**The task:** Copy the listing below in full, exactly as given.

**Exercise input:**

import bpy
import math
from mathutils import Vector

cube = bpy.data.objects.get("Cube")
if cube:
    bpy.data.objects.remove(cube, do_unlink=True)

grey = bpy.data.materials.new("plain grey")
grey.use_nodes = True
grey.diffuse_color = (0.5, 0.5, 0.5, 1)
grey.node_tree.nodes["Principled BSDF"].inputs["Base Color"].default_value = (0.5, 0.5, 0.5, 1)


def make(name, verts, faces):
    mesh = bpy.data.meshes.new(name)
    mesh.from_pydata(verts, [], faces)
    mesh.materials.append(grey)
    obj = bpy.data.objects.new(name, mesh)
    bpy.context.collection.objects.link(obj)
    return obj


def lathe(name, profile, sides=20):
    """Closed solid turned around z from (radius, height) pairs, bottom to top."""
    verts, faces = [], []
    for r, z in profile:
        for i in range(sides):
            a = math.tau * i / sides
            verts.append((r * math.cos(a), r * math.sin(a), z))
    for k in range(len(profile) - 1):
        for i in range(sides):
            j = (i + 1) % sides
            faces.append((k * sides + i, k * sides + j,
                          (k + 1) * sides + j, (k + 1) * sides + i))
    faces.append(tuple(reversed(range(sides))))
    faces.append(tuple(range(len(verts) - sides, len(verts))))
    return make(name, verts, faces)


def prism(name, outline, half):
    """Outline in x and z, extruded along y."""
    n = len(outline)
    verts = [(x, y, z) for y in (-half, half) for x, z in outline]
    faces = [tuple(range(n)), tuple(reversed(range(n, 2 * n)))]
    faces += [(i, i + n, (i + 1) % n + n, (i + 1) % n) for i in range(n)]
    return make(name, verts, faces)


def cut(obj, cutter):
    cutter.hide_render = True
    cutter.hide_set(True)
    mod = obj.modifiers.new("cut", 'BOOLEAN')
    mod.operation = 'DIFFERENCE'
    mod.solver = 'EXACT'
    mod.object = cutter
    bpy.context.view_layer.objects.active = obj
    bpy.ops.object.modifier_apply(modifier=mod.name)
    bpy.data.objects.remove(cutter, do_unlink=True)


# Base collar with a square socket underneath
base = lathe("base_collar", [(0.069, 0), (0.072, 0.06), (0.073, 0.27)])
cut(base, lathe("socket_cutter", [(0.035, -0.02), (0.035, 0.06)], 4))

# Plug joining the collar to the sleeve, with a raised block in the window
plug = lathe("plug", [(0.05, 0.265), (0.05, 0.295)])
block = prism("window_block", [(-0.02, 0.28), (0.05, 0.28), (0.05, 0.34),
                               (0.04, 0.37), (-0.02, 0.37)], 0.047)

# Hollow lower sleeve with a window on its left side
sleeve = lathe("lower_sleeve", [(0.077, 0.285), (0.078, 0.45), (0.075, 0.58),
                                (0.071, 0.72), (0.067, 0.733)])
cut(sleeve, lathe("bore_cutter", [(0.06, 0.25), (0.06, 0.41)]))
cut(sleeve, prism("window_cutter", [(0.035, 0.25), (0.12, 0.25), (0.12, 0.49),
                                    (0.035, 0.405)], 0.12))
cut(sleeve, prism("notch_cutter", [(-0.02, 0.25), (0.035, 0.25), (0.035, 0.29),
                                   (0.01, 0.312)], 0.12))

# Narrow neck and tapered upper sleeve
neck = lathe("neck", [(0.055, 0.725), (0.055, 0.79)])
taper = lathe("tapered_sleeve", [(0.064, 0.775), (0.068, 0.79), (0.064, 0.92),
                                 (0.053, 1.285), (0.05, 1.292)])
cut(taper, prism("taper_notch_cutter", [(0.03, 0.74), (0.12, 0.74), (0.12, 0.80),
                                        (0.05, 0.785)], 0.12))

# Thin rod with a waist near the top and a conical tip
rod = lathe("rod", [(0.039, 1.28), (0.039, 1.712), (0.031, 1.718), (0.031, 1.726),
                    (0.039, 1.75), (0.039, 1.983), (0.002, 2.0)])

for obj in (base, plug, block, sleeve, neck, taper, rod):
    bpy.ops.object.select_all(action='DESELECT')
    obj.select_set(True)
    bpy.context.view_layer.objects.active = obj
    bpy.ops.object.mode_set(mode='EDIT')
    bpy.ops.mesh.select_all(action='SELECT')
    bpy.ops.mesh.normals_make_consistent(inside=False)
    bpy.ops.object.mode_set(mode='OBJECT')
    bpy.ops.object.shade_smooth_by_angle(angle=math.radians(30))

**Task result:**
import bpy
import math
from mathutils import Vector

cube = bpy.data.objects.get("Cube")
if cube:
    bpy.data.objects.remove(cube, do_unlink=True)

grey = bpy.data.materials.new("plain grey")
grey.use_nodes = True
grey.diffuse_color = (0.5, 0.5, 0.5, 1)
grey.node_tree.nodes["Principled BSDF"].inputs["Base Color"].default_value = (0.5, 0.5, 0.5, 1)


def make(name, verts, faces):
    mesh = bpy.data.meshes.new(name)
    mesh.from_pydata(verts, [], faces)
    mesh.materials.append(grey)
    obj = bpy.data.objects.new(name, mesh)
    bpy.context.collection.objects.link(obj)
    return obj


def lathe(name, profile, sides=20):
    """Closed solid turned around z from (radius, height) pairs, bottom to top."""
    verts, faces = [], []
    for r, z in profile:
        for i in range(sides):
            a = math.tau * i / sides
            verts.append((r * math.cos(a), r * math.sin(a), z))
    for k in range(len(profile) - 1):
        for i in range(sides):
            j = (i + 1) % sides
            faces.append((k * sides + i, k * sides + j,
                          (k + 1) * sides + j, (k + 1) * sides + i))
    faces.append(tuple(reversed(range(sides))))
    faces.append(tuple(range(len(verts) - sides, len(verts))))
    return make(name, verts, faces)


def prism(name, outline, half):
    """Outline in x and z, extruded along y."""
    n = len(outline)
    verts = [(x, y, z) for y in (-half, half) for x, z in outline]
    faces = [tuple(range(n)), tuple(reversed(range(n, 2 * n)))]
    faces += [(i, i + n, (i + 1) % n + n, (i + 1) % n) for i in range(n)]
    return make(name, verts, faces)


def cut(obj, cutter):
    cutter.hide_render = True
    cutter.hide_set(True)
    mod = obj.modifiers.new("cut", 'BOOLEAN')
    mod.operation = 'DIFFERENCE'
    mod.solver = 'EXACT'
    mod.object = cutter
    bpy.context.view_layer.objects.active = obj
    bpy.ops.object.modifier_apply(modifier=mod.name)
    bpy.data.objects.remove(cutter, do_unlink=True)


# Base collar with a square socket underneath
base = lathe("base_collar", [(0.069, 0), (0.072, 0.06), (0.073, 0.27)])
cut(base, lathe("socket_cutter", [(0.035, -0.02), (0.035, 0.06)], 4))

# Plug joining the collar to the sleeve, with a raised block in the window
plug = lathe("plug", [(0.05, 0.265), (0.05, 0.295)])
block = prism("window_block", [(-0.02, 0.28), (0.05, 0.28), (0.05, 0.34),
                               (0.04, 0.37), (-0.02, 0.37)], 0.047)

# Hollow lower sleeve with a window on its left side
sleeve = lathe("lower_sleeve", [(0.077, 0.285), (0.078, 0.45), (0.075, 0.58),
                                (0.071, 0.72), (0.067, 0.733)])
cut(sleeve, lathe("bore_cutter", [(0.06, 0.25), (0.06, 0.41)]))
cut(sleeve, prism("window_cutter", [(0.035, 0.25), (0.12, 0.25), (0.12, 0.49),
                                    (0.035, 0.405)], 0.12))
cut(sleeve, prism("notch_cutter", [(-0.02, 0.25), (0.035, 0.25), (0.035, 0.29),
                                   (0.01, 0.312)], 0.12))

# Narrow neck and tapered upper sleeve
neck = lathe("neck", [(0.055, 0.725), (0.055, 0.79)])
taper = lathe("tapered_sleeve", [(0.064, 0.775), (0.068, 0.79), (0.064, 0.92),
                                 (0.053, 1.285), (0.05, 1.292)])
cut(taper, prism("taper_notch_cutter", [(0.03, 0.74), (0.12, 0.74), (0.12, 0.80),
                                        (0.05, 0.785)], 0.12))

# Thin rod with a waist near the top and a conical tip
rod = lathe("rod", [(0.039, 1.28), (0.039, 1.712), (0.031, 1.718), (0.031, 1.726),
                    (0.039, 1.75), (0.039, 1.983), (0.002, 2.0)])

for obj in (base, plug, block, sleeve, neck, taper, rod):
    bpy.ops.object.select_all(action='DESELECT')
    obj.select_set(True)
    bpy.context.view_layer.objects.active = obj
    bpy.ops.object.mode_set(mode='EDIT')
    bpy.ops.mesh.select_all(action='SELECT')
    bpy.ops.mesh.normals_make_consistent(inside=False)
    bpy.ops.object.mode_set(mode='OBJECT')
    bpy.ops.object.shade_smooth_by_angle(angle=math.radians(30))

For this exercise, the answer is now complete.